- **WORK ORDER**
Show every line from the entries that follow which holds the word "collection".

BEGIN EXERCISE INPUT

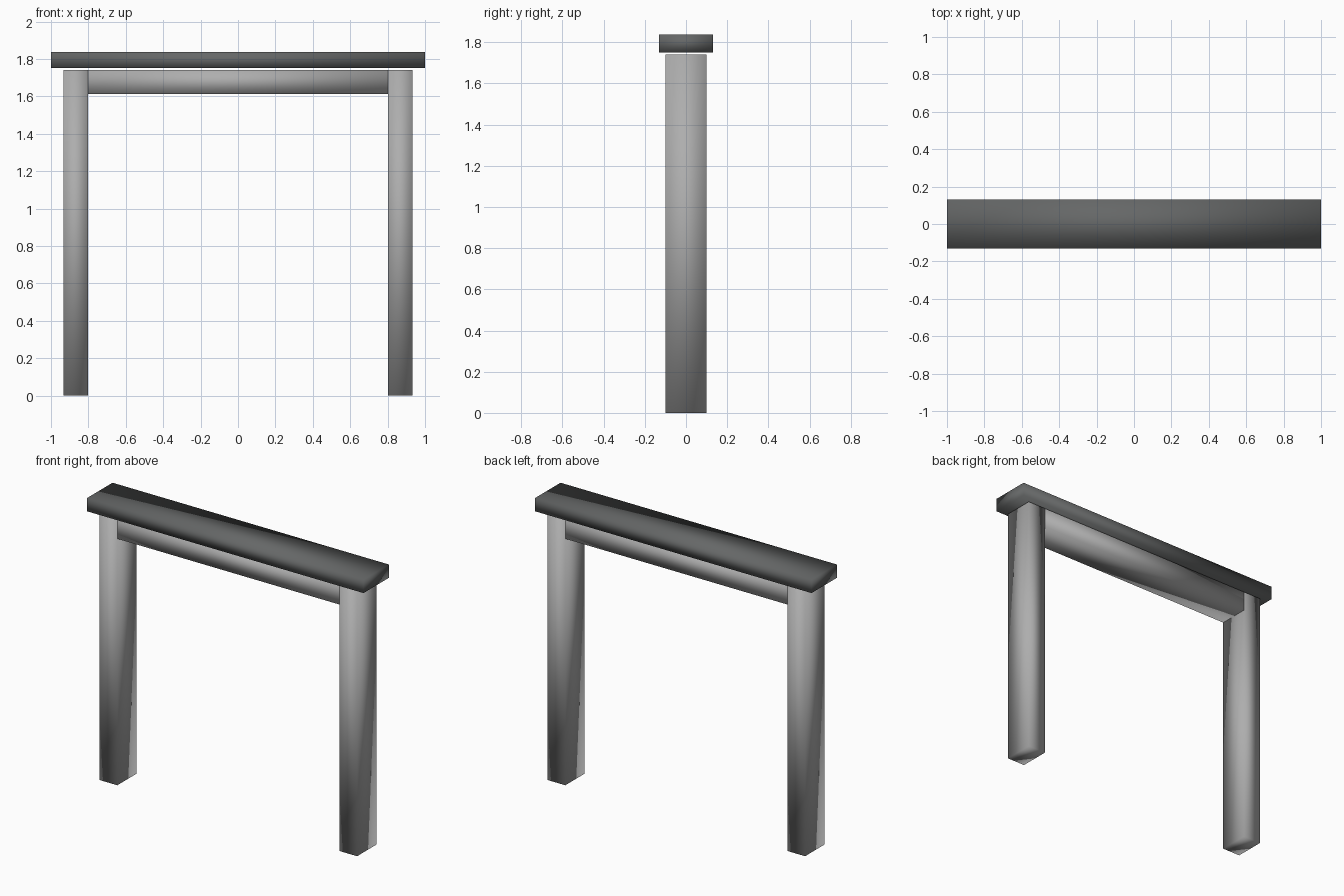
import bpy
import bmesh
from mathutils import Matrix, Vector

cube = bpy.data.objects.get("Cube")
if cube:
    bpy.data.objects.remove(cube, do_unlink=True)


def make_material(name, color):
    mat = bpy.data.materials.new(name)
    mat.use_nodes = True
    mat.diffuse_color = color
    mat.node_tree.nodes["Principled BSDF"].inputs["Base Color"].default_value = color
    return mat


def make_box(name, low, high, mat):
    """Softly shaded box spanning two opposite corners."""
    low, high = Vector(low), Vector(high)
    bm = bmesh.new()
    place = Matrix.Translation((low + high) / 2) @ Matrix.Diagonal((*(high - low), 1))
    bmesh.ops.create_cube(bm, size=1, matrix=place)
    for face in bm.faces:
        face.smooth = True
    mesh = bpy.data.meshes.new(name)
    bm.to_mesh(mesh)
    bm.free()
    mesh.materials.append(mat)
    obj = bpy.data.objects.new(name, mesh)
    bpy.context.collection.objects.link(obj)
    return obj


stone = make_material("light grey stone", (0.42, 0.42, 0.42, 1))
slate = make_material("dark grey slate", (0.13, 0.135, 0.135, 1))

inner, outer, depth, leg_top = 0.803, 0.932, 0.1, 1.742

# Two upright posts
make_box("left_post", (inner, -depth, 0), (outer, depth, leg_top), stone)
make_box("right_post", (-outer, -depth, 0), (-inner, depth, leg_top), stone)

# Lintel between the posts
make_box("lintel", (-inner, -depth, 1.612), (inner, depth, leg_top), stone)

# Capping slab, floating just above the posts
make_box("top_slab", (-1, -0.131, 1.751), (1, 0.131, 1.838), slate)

END EXERCISE INPUT
BEGIN EXERCISE INPUT

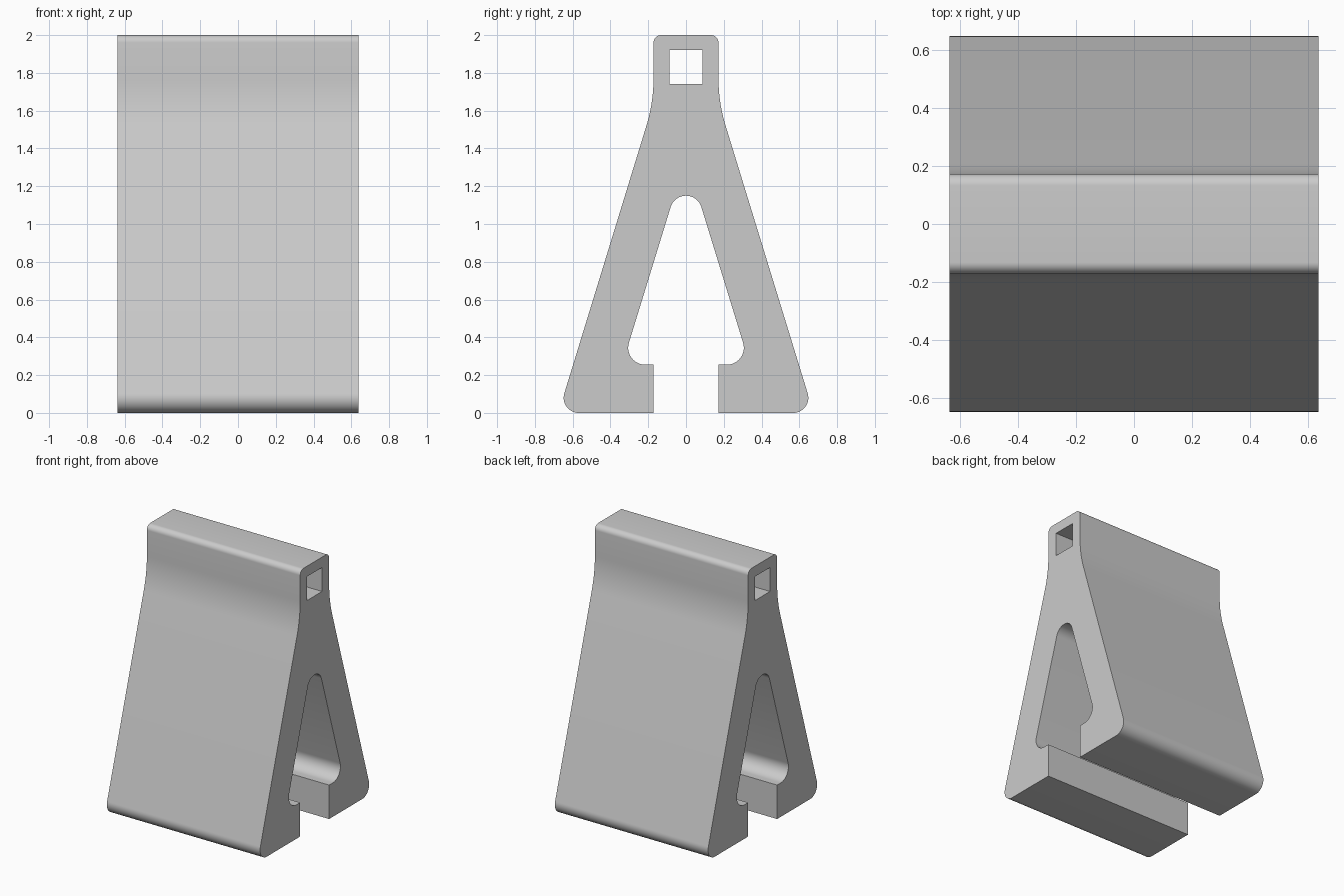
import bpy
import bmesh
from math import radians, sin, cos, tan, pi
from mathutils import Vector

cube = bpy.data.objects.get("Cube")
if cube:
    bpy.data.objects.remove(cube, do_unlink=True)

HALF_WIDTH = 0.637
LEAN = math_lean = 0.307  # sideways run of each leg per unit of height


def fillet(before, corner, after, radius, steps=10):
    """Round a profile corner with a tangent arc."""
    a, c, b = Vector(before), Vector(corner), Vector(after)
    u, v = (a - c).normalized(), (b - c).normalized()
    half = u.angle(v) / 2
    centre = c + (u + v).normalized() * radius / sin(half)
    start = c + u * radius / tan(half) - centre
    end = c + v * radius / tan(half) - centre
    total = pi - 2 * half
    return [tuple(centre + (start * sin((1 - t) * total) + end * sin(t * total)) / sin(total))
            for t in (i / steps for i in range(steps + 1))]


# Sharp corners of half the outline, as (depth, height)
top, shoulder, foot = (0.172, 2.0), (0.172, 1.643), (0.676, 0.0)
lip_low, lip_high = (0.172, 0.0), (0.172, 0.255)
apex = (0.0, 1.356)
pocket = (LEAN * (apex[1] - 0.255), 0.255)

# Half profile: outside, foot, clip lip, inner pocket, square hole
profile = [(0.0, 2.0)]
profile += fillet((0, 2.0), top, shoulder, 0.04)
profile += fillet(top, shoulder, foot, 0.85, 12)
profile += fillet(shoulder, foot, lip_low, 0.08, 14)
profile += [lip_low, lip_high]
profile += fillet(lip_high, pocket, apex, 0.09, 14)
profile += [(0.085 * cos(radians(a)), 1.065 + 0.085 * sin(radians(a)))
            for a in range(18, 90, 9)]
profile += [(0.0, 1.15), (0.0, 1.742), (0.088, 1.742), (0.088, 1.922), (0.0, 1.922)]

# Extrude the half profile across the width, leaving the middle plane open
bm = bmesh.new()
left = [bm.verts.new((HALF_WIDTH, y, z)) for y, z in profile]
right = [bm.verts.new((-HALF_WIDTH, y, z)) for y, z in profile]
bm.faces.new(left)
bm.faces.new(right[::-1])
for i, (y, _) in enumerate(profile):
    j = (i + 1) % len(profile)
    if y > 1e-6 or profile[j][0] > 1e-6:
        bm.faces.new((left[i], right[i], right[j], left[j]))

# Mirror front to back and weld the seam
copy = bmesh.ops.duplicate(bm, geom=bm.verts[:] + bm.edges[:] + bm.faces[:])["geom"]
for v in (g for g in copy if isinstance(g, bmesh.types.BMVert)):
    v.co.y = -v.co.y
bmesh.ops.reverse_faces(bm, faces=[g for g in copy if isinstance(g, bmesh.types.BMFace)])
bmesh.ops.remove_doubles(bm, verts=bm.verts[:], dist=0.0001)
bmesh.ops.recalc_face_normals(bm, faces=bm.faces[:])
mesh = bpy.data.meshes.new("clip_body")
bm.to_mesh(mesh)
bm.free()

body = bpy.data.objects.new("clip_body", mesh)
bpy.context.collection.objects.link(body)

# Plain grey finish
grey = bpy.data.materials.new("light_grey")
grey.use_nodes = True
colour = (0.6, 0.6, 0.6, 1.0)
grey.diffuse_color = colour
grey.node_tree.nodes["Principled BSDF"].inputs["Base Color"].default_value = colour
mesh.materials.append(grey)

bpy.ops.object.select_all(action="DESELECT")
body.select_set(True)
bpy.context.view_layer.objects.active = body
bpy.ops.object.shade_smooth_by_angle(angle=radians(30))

END EXERCISE INPUT

- **EXERCISE SOLUTION**
    bpy.context.collection.objects.link(obj)
bpy.context.collection.objects.link(body)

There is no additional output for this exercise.